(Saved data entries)

+---+

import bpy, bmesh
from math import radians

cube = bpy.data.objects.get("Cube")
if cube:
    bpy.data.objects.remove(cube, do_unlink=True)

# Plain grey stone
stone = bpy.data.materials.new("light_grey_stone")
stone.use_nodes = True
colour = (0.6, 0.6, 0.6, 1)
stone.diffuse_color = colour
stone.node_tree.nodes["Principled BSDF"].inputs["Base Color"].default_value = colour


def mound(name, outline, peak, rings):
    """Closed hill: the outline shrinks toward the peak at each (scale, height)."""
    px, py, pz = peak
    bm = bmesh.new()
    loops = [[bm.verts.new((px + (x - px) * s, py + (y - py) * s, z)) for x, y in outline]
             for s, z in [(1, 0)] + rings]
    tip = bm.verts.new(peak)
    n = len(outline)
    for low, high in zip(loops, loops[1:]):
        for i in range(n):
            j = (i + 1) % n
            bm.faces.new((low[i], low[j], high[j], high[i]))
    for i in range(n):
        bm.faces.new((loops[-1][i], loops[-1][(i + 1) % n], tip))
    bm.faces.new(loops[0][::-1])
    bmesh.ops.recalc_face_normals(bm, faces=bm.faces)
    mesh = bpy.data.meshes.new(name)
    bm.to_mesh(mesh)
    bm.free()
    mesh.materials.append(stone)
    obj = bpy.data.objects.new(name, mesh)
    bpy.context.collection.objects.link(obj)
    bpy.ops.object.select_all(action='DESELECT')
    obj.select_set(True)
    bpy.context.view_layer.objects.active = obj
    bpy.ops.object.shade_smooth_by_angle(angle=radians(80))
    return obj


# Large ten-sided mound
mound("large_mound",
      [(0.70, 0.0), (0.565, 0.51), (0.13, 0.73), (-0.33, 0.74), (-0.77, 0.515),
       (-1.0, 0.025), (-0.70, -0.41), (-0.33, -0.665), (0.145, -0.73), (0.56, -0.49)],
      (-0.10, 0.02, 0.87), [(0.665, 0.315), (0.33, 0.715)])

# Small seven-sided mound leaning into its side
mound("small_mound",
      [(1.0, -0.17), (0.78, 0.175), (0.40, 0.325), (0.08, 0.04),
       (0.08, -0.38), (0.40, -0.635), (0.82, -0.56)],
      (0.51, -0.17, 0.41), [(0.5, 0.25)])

+---+

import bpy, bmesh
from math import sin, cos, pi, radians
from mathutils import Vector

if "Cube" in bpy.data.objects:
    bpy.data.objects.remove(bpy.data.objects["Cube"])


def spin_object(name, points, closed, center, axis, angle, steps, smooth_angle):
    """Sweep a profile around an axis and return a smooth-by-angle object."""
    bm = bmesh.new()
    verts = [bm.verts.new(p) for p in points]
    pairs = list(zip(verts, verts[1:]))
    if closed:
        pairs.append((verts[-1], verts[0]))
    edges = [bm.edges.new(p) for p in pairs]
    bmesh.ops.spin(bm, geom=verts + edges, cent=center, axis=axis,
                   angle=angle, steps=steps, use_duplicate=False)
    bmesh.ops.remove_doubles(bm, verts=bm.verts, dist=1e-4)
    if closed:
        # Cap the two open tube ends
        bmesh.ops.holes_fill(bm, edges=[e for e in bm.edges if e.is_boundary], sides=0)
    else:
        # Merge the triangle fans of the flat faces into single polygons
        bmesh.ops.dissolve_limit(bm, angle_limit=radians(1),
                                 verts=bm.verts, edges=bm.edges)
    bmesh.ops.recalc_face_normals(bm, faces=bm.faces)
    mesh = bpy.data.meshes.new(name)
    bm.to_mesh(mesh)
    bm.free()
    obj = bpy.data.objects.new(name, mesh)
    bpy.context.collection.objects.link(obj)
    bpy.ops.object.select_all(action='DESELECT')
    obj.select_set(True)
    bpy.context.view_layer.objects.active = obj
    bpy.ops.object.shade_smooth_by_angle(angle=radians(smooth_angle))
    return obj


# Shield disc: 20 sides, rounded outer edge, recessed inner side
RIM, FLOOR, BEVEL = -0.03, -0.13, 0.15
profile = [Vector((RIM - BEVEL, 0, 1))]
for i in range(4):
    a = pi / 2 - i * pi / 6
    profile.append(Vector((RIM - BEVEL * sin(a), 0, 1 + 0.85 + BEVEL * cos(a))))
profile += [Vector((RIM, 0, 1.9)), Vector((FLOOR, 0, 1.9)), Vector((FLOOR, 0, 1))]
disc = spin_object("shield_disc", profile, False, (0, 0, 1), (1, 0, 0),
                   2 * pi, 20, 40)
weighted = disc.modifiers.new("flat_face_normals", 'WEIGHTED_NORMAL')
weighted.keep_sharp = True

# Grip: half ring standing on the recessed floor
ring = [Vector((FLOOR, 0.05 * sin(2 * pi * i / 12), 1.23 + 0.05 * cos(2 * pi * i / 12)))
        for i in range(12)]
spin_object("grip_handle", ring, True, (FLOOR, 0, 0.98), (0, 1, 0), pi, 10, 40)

+---+

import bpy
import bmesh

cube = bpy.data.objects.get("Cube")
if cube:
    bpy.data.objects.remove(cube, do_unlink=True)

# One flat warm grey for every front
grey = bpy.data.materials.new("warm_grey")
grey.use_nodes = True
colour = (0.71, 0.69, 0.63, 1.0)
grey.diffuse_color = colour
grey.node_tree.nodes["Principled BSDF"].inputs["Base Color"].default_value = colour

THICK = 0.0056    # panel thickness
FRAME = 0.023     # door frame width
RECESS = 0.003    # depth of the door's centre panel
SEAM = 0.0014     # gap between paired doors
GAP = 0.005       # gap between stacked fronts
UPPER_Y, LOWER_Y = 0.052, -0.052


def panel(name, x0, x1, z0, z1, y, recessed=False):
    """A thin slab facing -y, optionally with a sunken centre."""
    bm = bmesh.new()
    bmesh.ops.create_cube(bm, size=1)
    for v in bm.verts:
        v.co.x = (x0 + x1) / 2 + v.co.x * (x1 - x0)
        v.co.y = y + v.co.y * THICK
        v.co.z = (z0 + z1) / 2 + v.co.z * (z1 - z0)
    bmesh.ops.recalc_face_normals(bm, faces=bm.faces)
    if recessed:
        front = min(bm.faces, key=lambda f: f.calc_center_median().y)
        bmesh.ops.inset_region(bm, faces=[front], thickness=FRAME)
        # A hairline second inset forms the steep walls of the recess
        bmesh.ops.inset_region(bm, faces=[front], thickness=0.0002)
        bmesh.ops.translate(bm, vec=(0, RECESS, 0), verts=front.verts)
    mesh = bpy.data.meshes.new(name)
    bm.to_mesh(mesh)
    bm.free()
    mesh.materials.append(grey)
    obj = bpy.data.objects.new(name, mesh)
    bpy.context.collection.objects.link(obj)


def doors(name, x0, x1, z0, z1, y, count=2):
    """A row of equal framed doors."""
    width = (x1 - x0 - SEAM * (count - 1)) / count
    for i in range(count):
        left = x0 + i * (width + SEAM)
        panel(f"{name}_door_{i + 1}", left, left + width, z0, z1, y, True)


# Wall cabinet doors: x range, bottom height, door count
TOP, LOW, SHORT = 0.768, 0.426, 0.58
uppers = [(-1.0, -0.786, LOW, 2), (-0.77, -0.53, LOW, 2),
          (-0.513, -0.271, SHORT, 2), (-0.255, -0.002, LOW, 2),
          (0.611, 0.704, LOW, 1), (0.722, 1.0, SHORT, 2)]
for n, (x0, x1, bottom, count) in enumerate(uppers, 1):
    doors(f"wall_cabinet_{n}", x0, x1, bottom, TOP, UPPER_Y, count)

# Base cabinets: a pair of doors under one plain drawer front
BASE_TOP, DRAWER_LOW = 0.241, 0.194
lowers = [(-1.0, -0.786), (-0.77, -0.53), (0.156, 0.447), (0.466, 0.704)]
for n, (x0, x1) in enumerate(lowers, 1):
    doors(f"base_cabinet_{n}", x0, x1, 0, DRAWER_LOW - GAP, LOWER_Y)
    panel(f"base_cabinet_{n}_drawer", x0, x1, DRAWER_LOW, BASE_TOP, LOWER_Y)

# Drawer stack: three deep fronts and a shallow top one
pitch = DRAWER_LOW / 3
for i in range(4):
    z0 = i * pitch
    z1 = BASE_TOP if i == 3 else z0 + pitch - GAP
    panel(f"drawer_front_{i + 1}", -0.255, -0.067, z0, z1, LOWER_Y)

+---+

_YOUR OBJECTIVE_. Each line above that has the word "steps" should be copied.

_SOLVED EXERCISE_.
def spin_object(name, points, closed, center, axis, angle, steps, smooth_angle):
                   angle=angle, steps=steps, use_duplicate=False)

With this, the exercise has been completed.